(Saved entries)
■ ■ ■

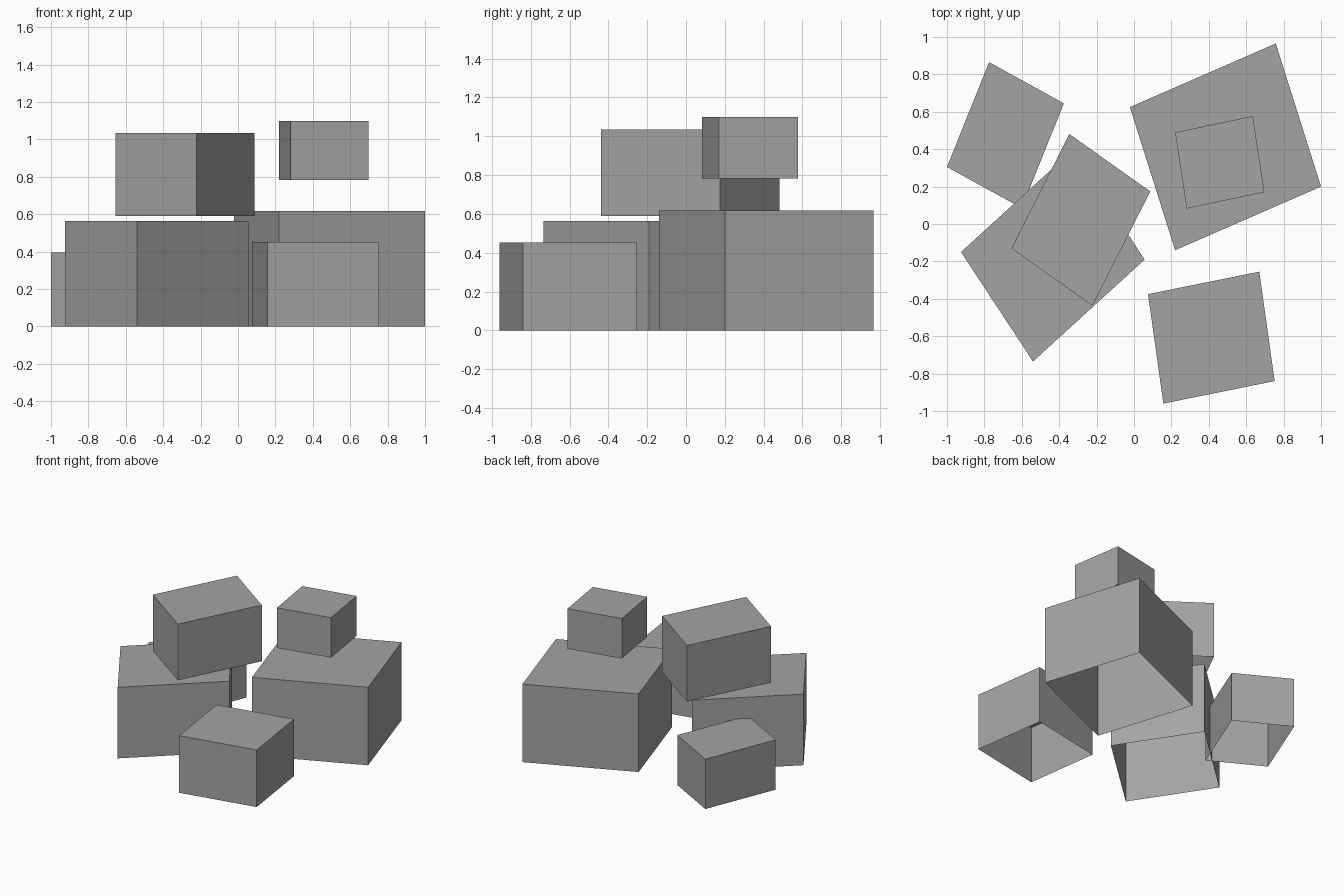
import bpy
from mathutils import Vector

if "Cube" in bpy.data.objects:
    bpy.data.objects.remove(bpy.data.objects["Cube"])

grey = bpy.data.materials.new("plain_grey")
grey.diffuse_color = (0.37, 0.37, 0.37, 1)
grey.use_nodes = True
grey.node_tree.nodes["Principled BSDF"].inputs["Base Color"].default_value = grey.diffuse_color


def block(name, a, b, c, z0, z1):
    """Box open at the bottom, on the parallelogram with consecutive corners a, b, c."""
    a, b, c = Vector(a), Vector(b), Vector(c)
    plan = [a, b, c, a + c - b]          # counter-clockwise from above
    verts = [(p.x, p.y, z) for z in (z0, z1) for p in plan]
    sides = [(i, (i + 1) % 4, (i + 1) % 4 + 4, i + 4) for i in range(4)]
    mesh = bpy.data.meshes.new(name)
    mesh.from_pydata(verts, [], sides + [(4, 5, 6, 7)])
    mesh.materials.append(grey)
    obj = bpy.data.objects.new(name, mesh)
    bpy.context.collection.objects.link(obj)


# Blocks standing on the ground
block("back_left_block", (-0.375, 0.645), (-0.775, 0.865), (-1.0, 0.305), 0, 0.395)
block("front_left_block", (-0.925, -0.15), (-0.54, -0.735), (0.057, -0.19), 0, 0.563)
block("back_right_block", (-0.022, 0.625), (0.22, -0.14), (1.0, 0.2), 0, 0.618)
block("front_right_block", (0.075, -0.375), (0.157, -0.96), (0.752, -0.84), 0, 0.452)

# Blocks hovering above
block("upper_left_block", (-0.655, -0.13), (-0.222, -0.437), (0.087, 0.174), 0.59, 1.035)
block("upper_right_block", (0.22, 0.49), (0.282, 0.083), (0.697, 0.17), 0.783, 1.1)
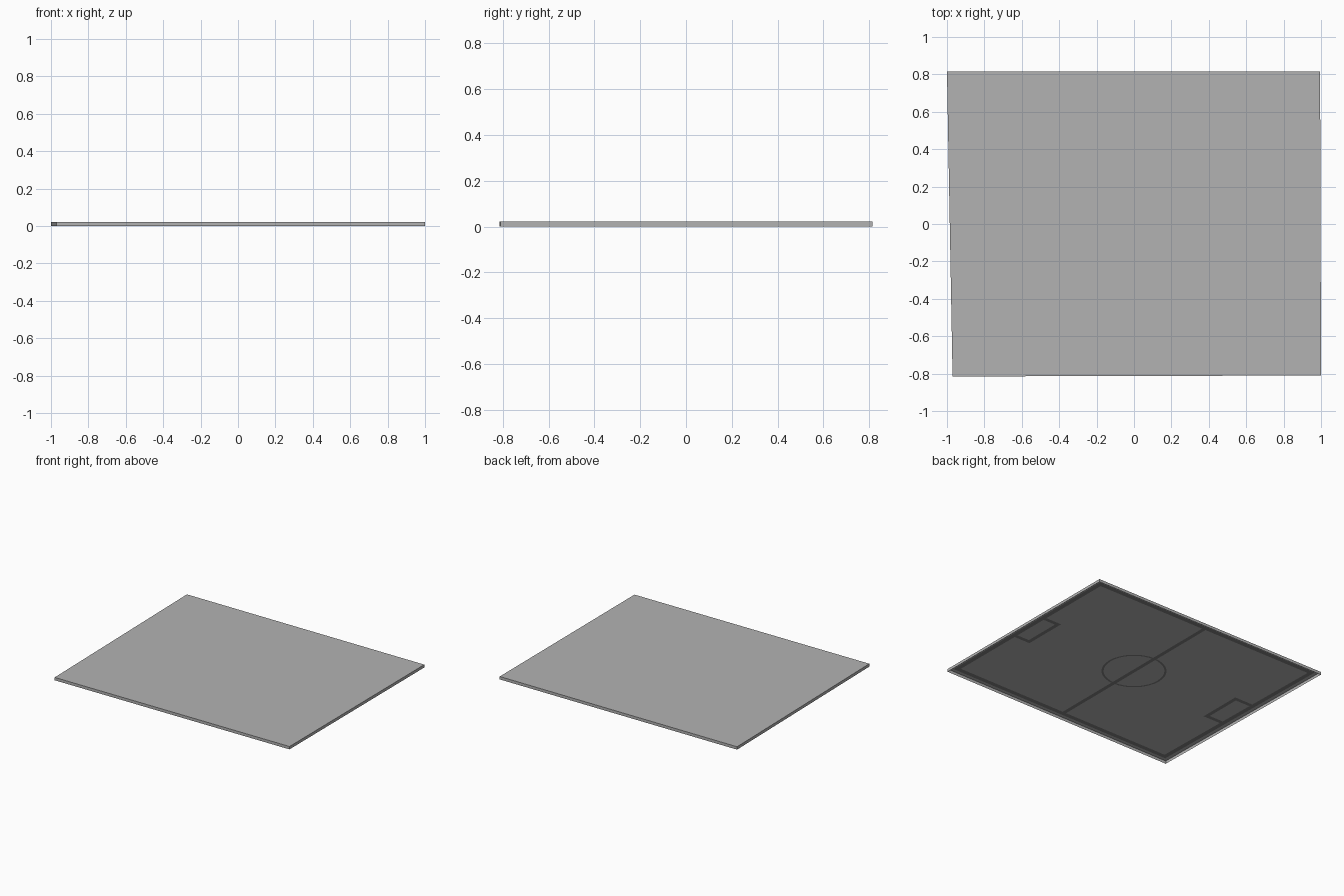
import bpy, bmesh, math

if "Cube" in bpy.data.objects:
    bpy.data.objects.remove(bpy.data.objects["Cube"])

H = 0.022           # total height
ZM = H - 0.003      # markings hang just below the top sheet
CORNERS = [(-0.97, -0.815), (1.0, -0.81), (0.995, 0.815), (-1.0, 0.815)]


def material(name, v):
    m = bpy.data.materials.new(name)
    m.diffuse_color = (v, v, v, 1)
    m.use_nodes = True
    m.node_tree.nodes["Principled BSDF"].inputs["Base Color"].default_value = m.diffuse_color
    return m


FIELD = material("field_grey", 0.45)
LINE = material("line_grey", 0.22)


def make(name, mat, build):
    bm = bmesh.new()
    build(bm)
    me = bpy.data.meshes.new(name)
    bm.to_mesh(me)
    bm.free()
    me.materials.append(mat)
    ob = bpy.data.objects.new(name, me)
    bpy.context.collection.objects.link(ob)
    return ob


def inset(d):
    return [(x - math.copysign(d, x), y - math.copysign(d, y)) for x, y in CORNERS]


def band(bm, outer, inner, z):
    # flat closed strip between two loops, facing down
    o = [bm.verts.new((x, y, z)) for x, y in outer]
    i = [bm.verts.new((x, y, z)) for x, y in inner]
    n = len(o)
    for k in range(n):
        m = (k + 1) % n
        bm.faces.new((o[k], i[k], i[m], o[m]))


def rect(bm, x0, x1, y0, y1):
    vs = [bm.verts.new((x, y, ZM)) for x, y in ((x0, y0), (x0, y1), (x1, y1), (x1, y0))]
    bm.faces.new(vs)


# Pitch: thin sheet with side walls, open underneath
def pitch(bm):
    top = [bm.verts.new((x, y, H)) for x, y in CORNERS]
    low = [bm.verts.new((x, y, 0)) for x, y in CORNERS]
    bm.faces.new(top)
    for k in range(4):
        m = (k + 1) % 4
        bm.faces.new((low[k], low[m], top[m], top[k]))


make("pitch", FIELD, pitch)

# Boundary line
make("boundary_line", LINE, lambda bm: band(bm, inset(0.03), inset(0.065), ZM))

# Halfway line
make("halfway_line", LINE, lambda bm: rect(bm, -0.015, 0.015, -0.75, 0.75))


# Centre circle
def circle(r, n=32):
    return [(r * math.cos(2 * math.pi * k / n), r * math.sin(2 * math.pi * k / n)) for k in range(n)]


make("centre_circle", LINE, lambda bm: band(bm, circle(0.225), circle(0.21), ZM))


# Goal boxes at both ends
def goal_box(bm, s, back, front):
    w = 0.03
    for y in (-0.17, 0.14):
        rect(bm, *sorted((s * back, s * front)), y, y + w)
    rect(bm, *sorted((s * front, s * (front + w))), -0.14, 0.14)


make("goal_box_right", LINE, lambda bm: goal_box(bm, 1, 0.935, 0.80))
make("goal_box_left", LINE, lambda bm: goal_box(bm, -1, 0.925, 0.77))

■ ■ ■

Task requirements: Each line of the data above containing the string "lambda" is to be copied.

Output for this task:
make("boundary_line", LINE, lambda bm: band(bm, inset(0.03), inset(0.065), ZM))
make("halfway_line", LINE, lambda bm: rect(bm, -0.015, 0.015, -0.75, 0.75))
make("centre_circle", LINE, lambda bm: band(bm, circle(0.225), circle(0.21), ZM))
make("goal_box_right", LINE, lambda bm: goal_box(bm, 1, 0.935, 0.80))
make("goal_box_left", LINE, lambda bm: goal_box(bm, -1, 0.925, 0.77))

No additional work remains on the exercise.